As I travel around the world — and especially on this trip to the Russian Far East — I’m reminded how incredibly lucky Americans are… and how we are only part of a much larger world. I think Americans — including myself — often forget these realities. I’ve been thinking a lot about both of these things over the past couple of weeks, talking with people and taking photos, some of which I’ve included below:
These pipes, which have a diameter of about 30 inches (most of which is probably insulation) carry hot water throughout the city. They power the radiators in Vladivostok‘s apartment buildings. That means the city decides when to turn on the heat for (pretty much) every building in Vladivostok. Ah, centralized control.
These three girls discovered I was American when I spoke with my interpreter, making them very curious about me indeed. They kept shouting English phrases at me (“What is your name?!” “How old are you?!”) and then shrieking and running away. They were very cute and made me yearn to see my own daughter even more.
This is an old WWII-era Soviet submarine. It sits next to the water in Vladivostok. Taking a tour costs about $3. On the day I visited, there were about 8 brides wandering around with their grooms and wedding parties.
The interior of the submarine is split into two primary areas. The first is more of a museum with artifacts, photos and information. The second part is the submarine much as it existed when it was in use. That includes wooden drawers for maps, a working periscope (more on that in a moment), instruments, a photo of Joseph Stalin, and torpedo bays, which you can touch. Just don’t push the red button.
Inside the sub is a working periscope. I put my camera up against the viewfinder and snapped this shot of my peering out over the bay at a British naval ship.
What’s interesting about this photo isn’t me, but what I’m leaning on. This is the marker indicating the end of the Trans Siberian Railroad. It’s only 9,288 kilometers to Moscow. In the 1950s, it took 18 days to cross Russia on this railroad. Now it takes about seven. I rode it overnight to Khabarovsk (the initial K is silent).
At the top of the hill from my hotel in Khabarovsk is this church.

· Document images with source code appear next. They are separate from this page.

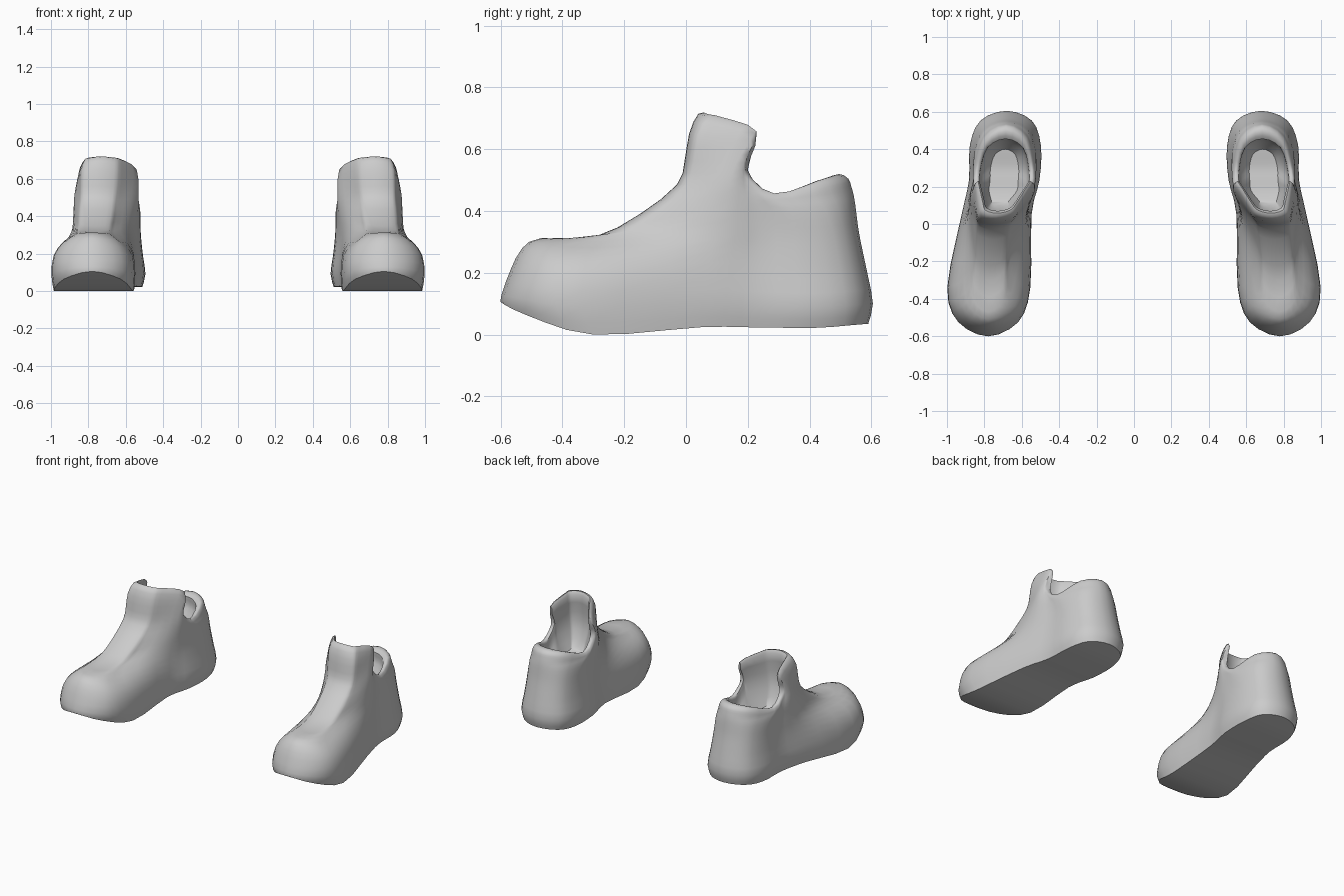
import bpy, bmesh, math
from mathutils import Vector

cube = bpy.data.objects.get("Cube")
if cube:
    bpy.data.objects.remove(cube)

# One plain grey for both shoes
grey = bpy.data.materials.new("plain grey")
grey.use_nodes = True
grey.diffuse_color = (0.6, 0.6, 0.6, 1)
grey.node_tree.nodes["Principled BSDF"].inputs["Base Color"].default_value = (0.6, 0.6, 0.6, 1)

# Foot centre line: (y, x)
CENTRE = [(-0.6, 0.78), (-0.35, 0.777), (0.0, 0.748), (0.2, 0.695), (0.6, 0.682)]

# Rings: front (y, z), ball, ankle (y, z, half width), notch (y, z) or None,
# heel (y, z, half width), back (y, z)
BODY = [
    ((-.60, .105), (-.30, .0, .212), (.05, .024, .18), None, (.42, .022, .172), (.59, .035)),
    ((-.597, .13), (-.34, .09, .222), (.05, .10, .187), None, (.42, .09, .190), (.605, .10)),
    ((-.568, .21), (-.33, .19, .21), (.07, .19, .178), None, (.41, .18, .178), (.589, .19)),
    ((-.53, .28), (-.32, .257, .165), (.08, .27, .167), None, (.40, .26, .17), (.573, .265)),
    ((-.47, .312), (-.26, .302, .11), (.10, .335, .163), None, (.39, .32, .166), (.56, .33)),
    ((-.30, .315), (-.14, .342, .102), (.11, .385, .163), None, (.37, .37, .166), (.553, .38)),
    ((-.15, .39), (-.05, .405, .106), (.13, .43, .165), None, (.34, .41, .166), (.548, .42)),
]
COLLAR = [
    ((-.03, .485), (.02, .487, .106), (.14, .49, .166), (.215, .455), (.30, .432, .165), (.543, .45)),
    ((-.005, .56), (.045, .56, .11), (.16, .55, .163), (.20, .49), (.29, .442, .163), (.535, .48)),
    ((.01, .65), (.062, .645, .11), (.195, .61, .16), (.193, .52), (.287, .45, .158), (.525, .505)),
    ((.04, .715), (.10, .70, .10), (.222, .652, .15), (.194, .537), (.285, .457, .15), (.495, .52)),
]
LINING = [
    ((.07, .70), (.125, .685, .085), (.228, .645, .132), (.20, .53), (.285, .45, .132), (.455, .50)),
    ((.055, .58), (.10, .56, .085), (.19, .55, .128), (.20, .49), (.285, .42, .128), (.46, .45)),
    ((.06, .47), (.10, .46, .072), (.18, .45, .115), (.215, .41), (.29, .37, .115), (.44, .40)),
    ((.10, .37), (.13, .35, .05), (.18, .335, .075), None, (.30, .32, .075), (.40, .33)),
]


def centre(y):
    for (y0, x0), (y1, x1) in zip(CENTRE, CENTRE[1:]):
        if y <= y1:
            return x0 + (x1 - x0) * max(0, (y - y0) / (y1 - y0))
    return CENTRE[-1][1]


def spline(pts, steps, closed):
    """Catmull-Rom curve through the points."""
    n = len(pts)
    get = (lambda i: pts[i % n]) if closed else (lambda i: pts[min(max(i, 0), n - 1)])
    out = []
    for i in range(n if closed else n - 1):
        a, b, c, d = (get(i + k) for k in (-1, 0, 1, 2))
        for s in range(steps):
            t = s / steps
            out.append(b + 0.5 * t * ((c - a) + t * ((2 * a - 5 * b + 4 * c - d)
                                                     + t * (3 * (b - c) + d - a))))
    if not closed:
        out.append(pts[-1].copy())
    return out


def ring(front, ball, ankle, notch, heel, back):
    """Closed loop: front, along the outer side to the back, and home on the inner side."""
    if notch is None:
        notch = [(p + q) / 2 for p, q in zip(ankle, heel)][:2]
    k = 0.72
    toe = (ball[0] + k * (front[0] - ball[0]), ball[1] + .6 * (front[1] - ball[1]), ball[2] * k)
    rear = (heel[0] + k * (back[0] - heel[0]), heel[1] + .7 * (back[1] - heel[1]), heel[2] * k)
    side = [toe, ball, ankle, (*notch, (ankle[2] + heel[2]) / 2), heel, rear]
    ends = [Vector((centre(y), y, z)) for y, z in (front, back)]
    outer, inner = ([Vector((centre(y) + s * w, y, z)) for y, z, w in side] for s in (1, -1))
    return spline([ends[0]] + outer + [ends[1]] + inner[::-1], 3, True)


def build_shoe(name, sign):
    bm = bmesh.new()
    rings = [ring(*r) for r in BODY + COLLAR + LINING]
    columns = [spline(list(col), 2, False) for col in zip(*rings)]
    rows = [[bm.verts.new((sign * p.x, p.y, max(p.z, 0.0))) for p in row] for row in zip(*columns)]
    n = len(rows[0])
    # Outer wall, rim and lining in one skin
    for lo, hi in zip(rows, rows[1:]):
        for i in range(n):
            j = (i + 1) % n
            bm.faces.new((lo[i], lo[j], hi[j], hi[i]))
    # Sole and footbed, as strips across the foot
    for row in (rows[0], rows[-1]):
        for i in range(n // 2):
            quad = [row[i], row[i + 1], row[n - i - 1], row[-i % n]]
            bm.faces.new(list(dict.fromkeys(quad)))
    bmesh.ops.recalc_face_normals(bm, faces=bm.faces)
    mesh = bpy.data.meshes.new(name)
    bm.to_mesh(mesh)
    bm.free()
    mesh.materials.append(grey)
    obj = bpy.data.objects.new(name, mesh)
    bpy.context.collection.objects.link(obj)
    return obj


bpy.ops.object.select_all(action='DESELECT')
for name, sign in (("left_shoe", 1), ("right_shoe", -1)):
    shoe = build_shoe(name, sign)
    shoe.select_set(True)
    bpy.context.view_layer.objects.active = shoe
bpy.ops.object.shade_smooth_by_angle(angle=math.radians(50))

It is a copy of one that existed on the same site in the pre-Soviet days, but was destroyed when the U.S.S.R. purged religion from the country. Regardless of one’s religious or political views, from an aesthetic perspective, it’s quite beautiful, I think, as are the many other gleaming churches dotting Vladivostok and Khabarovsk.
As the sun sets over the Amur River, which flows out of China to the Straight of Tartary, one can see China on the horizon. The fish in this river used to be plentiful, locals have told me, but with pollution and toxic spills from China, it’s no longer safe for drinking, swimming or fishing.
And with that, I am off to deliver a lecture to Khabarovsk citizens interested in listening in meeting a real live American. I hope I have enough energy to make it worth their while.